move to a small cottage in Devon and as her sister Elinor remarks
later on "she can never keep long from that instrument"
She even plays the piano in London when she
is in low spirits and poor health after having been jilted by
Willoughby. A few ladies like Georgiana Darcy and Mary Crawford
in Mansfield Park, even perhaps the Musgrave girls in
Persuasion as they certainly have access to one, play
the harp which, possibly an account of its slightly exotic qualities
(Fanny Price avers that she "had never played the harp at all")
apparently gives them "added status" at least in Austen's eyes.
In Emma Mrs Elton thinks that Jane Fairfax with her outstanding
musicianship, might have the pick of governess's positions "even
without the harp" which she does not play. The unfinished fragment
Sanditon contains several references to the harp.
Some of the essential philistinism in appreciating
music, which is often said to be endemic (and perennially so)
in the English leisured classes, emerges expressed in the gentle
irony for which Austen is noted.

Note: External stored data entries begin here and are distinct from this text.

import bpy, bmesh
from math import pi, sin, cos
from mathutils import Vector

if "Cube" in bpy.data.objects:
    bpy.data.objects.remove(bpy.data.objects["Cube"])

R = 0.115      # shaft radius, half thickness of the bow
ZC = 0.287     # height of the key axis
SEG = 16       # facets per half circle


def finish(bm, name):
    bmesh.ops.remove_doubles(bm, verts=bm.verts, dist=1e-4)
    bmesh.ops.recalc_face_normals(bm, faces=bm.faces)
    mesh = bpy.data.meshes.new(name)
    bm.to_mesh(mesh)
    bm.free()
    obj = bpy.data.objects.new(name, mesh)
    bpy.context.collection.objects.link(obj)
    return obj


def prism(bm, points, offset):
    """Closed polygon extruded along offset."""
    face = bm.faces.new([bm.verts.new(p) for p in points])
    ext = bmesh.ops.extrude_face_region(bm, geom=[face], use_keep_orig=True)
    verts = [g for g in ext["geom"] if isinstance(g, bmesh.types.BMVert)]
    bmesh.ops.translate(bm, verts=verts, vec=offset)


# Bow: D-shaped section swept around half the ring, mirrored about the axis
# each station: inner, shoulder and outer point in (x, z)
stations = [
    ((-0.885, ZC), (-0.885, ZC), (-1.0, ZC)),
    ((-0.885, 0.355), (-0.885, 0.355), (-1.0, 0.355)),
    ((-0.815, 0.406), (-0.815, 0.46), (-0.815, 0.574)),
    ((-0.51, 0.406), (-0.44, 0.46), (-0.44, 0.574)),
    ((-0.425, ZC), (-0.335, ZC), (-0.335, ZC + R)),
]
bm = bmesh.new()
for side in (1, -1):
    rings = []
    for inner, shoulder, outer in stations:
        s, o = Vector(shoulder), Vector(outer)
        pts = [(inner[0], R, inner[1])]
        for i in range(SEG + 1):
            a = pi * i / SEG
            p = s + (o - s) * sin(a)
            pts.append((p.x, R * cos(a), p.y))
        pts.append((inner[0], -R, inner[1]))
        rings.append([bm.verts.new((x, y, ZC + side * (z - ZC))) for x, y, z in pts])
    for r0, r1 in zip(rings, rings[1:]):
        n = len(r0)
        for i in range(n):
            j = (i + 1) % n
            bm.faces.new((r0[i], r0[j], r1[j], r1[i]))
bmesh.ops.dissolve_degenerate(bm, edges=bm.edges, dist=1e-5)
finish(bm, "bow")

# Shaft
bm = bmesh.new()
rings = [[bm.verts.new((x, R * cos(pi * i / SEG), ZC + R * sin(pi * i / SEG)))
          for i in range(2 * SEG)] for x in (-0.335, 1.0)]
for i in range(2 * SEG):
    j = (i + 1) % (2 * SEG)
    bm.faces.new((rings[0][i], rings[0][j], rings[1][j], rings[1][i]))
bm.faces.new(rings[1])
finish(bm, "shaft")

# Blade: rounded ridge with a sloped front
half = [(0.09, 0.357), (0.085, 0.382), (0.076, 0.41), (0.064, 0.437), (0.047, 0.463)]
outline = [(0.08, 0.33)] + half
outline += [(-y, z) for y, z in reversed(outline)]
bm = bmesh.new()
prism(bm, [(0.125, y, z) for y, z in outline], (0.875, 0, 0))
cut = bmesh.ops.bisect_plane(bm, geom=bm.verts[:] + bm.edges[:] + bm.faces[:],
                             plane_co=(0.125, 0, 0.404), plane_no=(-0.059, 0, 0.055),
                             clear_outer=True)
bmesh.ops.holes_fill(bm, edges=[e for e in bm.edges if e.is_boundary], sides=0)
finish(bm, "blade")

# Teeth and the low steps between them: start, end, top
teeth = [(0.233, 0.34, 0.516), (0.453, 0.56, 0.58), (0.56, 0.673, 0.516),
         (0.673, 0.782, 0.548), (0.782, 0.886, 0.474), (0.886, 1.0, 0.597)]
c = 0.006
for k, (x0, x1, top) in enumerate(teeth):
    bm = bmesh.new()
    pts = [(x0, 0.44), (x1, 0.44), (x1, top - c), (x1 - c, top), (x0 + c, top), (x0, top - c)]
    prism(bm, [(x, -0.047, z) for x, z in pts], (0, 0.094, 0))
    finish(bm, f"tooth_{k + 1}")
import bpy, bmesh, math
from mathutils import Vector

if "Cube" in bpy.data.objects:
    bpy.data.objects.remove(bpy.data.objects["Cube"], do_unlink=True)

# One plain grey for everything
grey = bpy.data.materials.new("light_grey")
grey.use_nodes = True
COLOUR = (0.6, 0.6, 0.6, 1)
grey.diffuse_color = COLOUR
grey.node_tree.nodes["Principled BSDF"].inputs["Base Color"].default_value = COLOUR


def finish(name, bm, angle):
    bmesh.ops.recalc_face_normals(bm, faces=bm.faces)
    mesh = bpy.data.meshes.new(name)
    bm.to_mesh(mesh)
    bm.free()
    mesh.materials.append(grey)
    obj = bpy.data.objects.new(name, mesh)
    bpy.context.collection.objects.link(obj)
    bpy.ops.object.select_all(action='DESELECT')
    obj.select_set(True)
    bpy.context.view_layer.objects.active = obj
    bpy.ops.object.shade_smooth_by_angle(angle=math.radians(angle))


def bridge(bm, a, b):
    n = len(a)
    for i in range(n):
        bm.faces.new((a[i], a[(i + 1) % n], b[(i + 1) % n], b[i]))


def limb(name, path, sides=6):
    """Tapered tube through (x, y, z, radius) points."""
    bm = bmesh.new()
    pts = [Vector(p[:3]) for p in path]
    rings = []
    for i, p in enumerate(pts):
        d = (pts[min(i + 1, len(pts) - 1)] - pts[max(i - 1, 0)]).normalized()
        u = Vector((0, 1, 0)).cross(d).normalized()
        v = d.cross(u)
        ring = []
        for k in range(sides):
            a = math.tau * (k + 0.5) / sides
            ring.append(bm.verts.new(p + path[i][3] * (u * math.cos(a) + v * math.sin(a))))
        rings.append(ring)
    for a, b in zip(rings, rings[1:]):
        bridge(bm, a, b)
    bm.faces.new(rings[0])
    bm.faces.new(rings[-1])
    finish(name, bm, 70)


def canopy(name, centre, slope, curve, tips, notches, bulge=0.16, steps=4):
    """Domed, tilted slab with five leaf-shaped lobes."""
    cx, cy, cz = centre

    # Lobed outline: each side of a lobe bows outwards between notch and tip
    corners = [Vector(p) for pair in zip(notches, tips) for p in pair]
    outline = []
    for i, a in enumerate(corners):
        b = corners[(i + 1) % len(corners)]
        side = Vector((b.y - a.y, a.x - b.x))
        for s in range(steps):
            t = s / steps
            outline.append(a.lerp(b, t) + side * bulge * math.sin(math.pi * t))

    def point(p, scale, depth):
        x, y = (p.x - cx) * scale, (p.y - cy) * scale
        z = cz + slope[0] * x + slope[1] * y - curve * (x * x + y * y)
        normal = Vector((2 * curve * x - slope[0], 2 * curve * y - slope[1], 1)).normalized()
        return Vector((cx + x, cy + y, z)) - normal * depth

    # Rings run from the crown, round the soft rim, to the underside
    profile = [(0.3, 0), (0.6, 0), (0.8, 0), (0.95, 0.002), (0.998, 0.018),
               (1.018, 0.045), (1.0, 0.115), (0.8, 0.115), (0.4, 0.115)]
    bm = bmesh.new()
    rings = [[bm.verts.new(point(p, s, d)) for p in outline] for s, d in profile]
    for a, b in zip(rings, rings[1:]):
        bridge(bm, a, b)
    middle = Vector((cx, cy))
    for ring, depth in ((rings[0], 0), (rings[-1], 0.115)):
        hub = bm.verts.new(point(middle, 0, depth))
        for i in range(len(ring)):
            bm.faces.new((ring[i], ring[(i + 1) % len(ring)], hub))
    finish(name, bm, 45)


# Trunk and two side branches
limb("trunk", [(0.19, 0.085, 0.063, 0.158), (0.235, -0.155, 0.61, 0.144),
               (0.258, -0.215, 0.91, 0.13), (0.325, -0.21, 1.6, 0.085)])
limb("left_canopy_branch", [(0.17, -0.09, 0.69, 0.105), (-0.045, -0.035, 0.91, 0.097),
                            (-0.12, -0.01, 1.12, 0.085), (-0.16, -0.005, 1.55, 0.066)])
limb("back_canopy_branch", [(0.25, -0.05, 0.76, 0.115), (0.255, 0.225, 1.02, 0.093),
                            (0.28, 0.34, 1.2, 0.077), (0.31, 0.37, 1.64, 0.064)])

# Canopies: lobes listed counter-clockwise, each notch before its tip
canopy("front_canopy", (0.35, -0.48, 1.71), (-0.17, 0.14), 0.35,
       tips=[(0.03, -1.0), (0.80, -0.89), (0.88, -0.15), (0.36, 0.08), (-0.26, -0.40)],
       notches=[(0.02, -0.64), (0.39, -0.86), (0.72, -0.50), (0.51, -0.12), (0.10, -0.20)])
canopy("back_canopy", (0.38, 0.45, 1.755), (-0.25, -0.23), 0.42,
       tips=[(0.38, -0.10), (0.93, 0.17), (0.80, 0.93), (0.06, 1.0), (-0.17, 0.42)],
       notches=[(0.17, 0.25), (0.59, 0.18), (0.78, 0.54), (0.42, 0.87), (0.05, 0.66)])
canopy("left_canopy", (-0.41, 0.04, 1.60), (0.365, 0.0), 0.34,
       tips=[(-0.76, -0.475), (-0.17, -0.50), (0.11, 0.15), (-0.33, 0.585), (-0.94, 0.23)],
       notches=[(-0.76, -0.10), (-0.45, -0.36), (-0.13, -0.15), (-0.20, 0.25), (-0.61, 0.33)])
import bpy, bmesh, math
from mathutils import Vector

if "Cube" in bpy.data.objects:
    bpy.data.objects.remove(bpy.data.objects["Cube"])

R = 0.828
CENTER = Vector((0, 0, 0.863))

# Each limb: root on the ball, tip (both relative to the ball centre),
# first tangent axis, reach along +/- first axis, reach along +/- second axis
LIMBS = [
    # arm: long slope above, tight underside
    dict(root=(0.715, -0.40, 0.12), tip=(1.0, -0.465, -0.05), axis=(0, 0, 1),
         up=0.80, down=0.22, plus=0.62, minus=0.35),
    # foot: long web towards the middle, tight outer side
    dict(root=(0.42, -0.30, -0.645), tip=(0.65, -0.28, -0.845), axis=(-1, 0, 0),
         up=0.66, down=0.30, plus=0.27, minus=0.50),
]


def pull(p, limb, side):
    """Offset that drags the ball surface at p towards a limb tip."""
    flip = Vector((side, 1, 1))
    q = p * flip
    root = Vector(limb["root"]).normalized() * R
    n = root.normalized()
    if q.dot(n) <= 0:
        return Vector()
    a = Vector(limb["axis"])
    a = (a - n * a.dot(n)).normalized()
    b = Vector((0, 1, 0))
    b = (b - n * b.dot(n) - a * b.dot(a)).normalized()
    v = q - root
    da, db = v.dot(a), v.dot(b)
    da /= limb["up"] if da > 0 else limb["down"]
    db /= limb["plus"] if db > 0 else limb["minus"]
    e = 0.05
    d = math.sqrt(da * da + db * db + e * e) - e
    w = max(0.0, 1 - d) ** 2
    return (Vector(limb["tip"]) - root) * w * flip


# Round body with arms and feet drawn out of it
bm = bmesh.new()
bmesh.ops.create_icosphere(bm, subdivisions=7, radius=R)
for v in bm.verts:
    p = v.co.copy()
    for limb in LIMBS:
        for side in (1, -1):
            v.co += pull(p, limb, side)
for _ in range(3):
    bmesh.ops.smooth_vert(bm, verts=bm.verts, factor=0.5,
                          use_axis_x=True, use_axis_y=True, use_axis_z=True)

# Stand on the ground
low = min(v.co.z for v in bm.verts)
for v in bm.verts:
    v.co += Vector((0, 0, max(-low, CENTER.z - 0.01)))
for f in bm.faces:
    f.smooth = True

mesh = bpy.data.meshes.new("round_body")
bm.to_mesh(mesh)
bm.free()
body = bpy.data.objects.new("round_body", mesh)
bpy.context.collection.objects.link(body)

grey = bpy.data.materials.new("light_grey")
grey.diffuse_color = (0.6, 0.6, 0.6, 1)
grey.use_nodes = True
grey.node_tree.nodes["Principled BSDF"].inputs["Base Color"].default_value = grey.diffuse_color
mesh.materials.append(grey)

Elizabeth Bennet performs for
Lady Catherine de Bourgh, who boasts of her enjoyment of music
and her natural taste but who then proceeds to scarcely listen
to Elizabeth at all.
In Sense and Sensibility Sir John Middleton
is "loud in his admiration at the end of every song and as loud
in his conversation with the others while every song lasted."
Lady Middleton had celebrated her marriage "by giving up music,
although by her mother's account she had played extremely well
and by her own was very fond of it."
One suspects that twenty years after her marriage
to George Knightley the same might be said of Emma Woodhouse,
if we only knew.
Other exponents however were more keen. As
Mary Crawford says, "I dearly love music myself and where the
natural taste is equal the player must always be best off for
she is gratified in more ways than one." Anne Elliot the heroine
of Persuasion is a good pianist and plays for her own
pleasure, but "having no voice, no knowledge of the harp and
no fond parents to sit by and fancy themselves delighted, her
performance was little thought of."
What of the repertoire of all of these amateur
musicians? Jane Austen's own collection, songs and piano pieces,
copied by herself in manuscript into specially bound albums,
included songs by Handel and Haydn and by English composers
of the day, like Dibdin, Samuel Webbe the younger and Shield,
plus folk songs popular ballads and comic songs, Italian songs,
French songs and operatic selections, also instrumental pieces
by Corelli, Handel, Gluck, Haydn, Pleyel, Cramer and John Christian
Bach. Austen's fictional lady musicians have similar tastes
to their creator. Italian songs were still popular as they had
been for much of the 18th century. On one occasion
Jane Fairfax sings some of them; the uneducated Harriet Smith
does not approve saying "I hate Italian singing; there is no
understanding a word of it." Miss Bingley, too, essays Italian
songs and she also performs "a lively Scottish air".
"Scotch" and Irish airs were very popular
at that time (Haydn and Beethoven, among others were commissioned
to make arrangements of them) and we see Mary Bennett playing
a selection of some of them.
Jane Fairfax plays Robin Adair; the
music sent with her Broadwood piano includes a "new set of Irish
melodies." I can recall only one composer's name being mentioned
in the whole of the Austen canon: the English-domiciled Johann
Baptist Cramer (1771-1858) some of whose music, possibly a book
containing a selection of his 84 Studies, published in 1804-10,
was owned by Jane Fairfax. though he composed 124 Sonatas as
well. The prolific Cramer's music was popular in Austen's day
and at times it foreshadows Schumann.
Music is thus a recurring thread in Austen's
novels. For her it is an important social function and her allusions
to it shed light on contemporary attitudes to it and on contemporary
taste, even if we may sometimes wish that she had been more
like her successor as a great English novelist, Thomas Hardy,
in making those allusions more specific and more detailed.
P L SCOWCROFT
Jane Austen Collection
Margarette Ashton (soprano); Peter Harrison (flute);
Rachel Gray (violoncello); John Treherne (square piano).
Recorded Westfield Farm, Sheriff Hutton, North Yorkshire. Oct
1999 and February 2000 DDD
Art Ltd. 2 -4107 [47.46]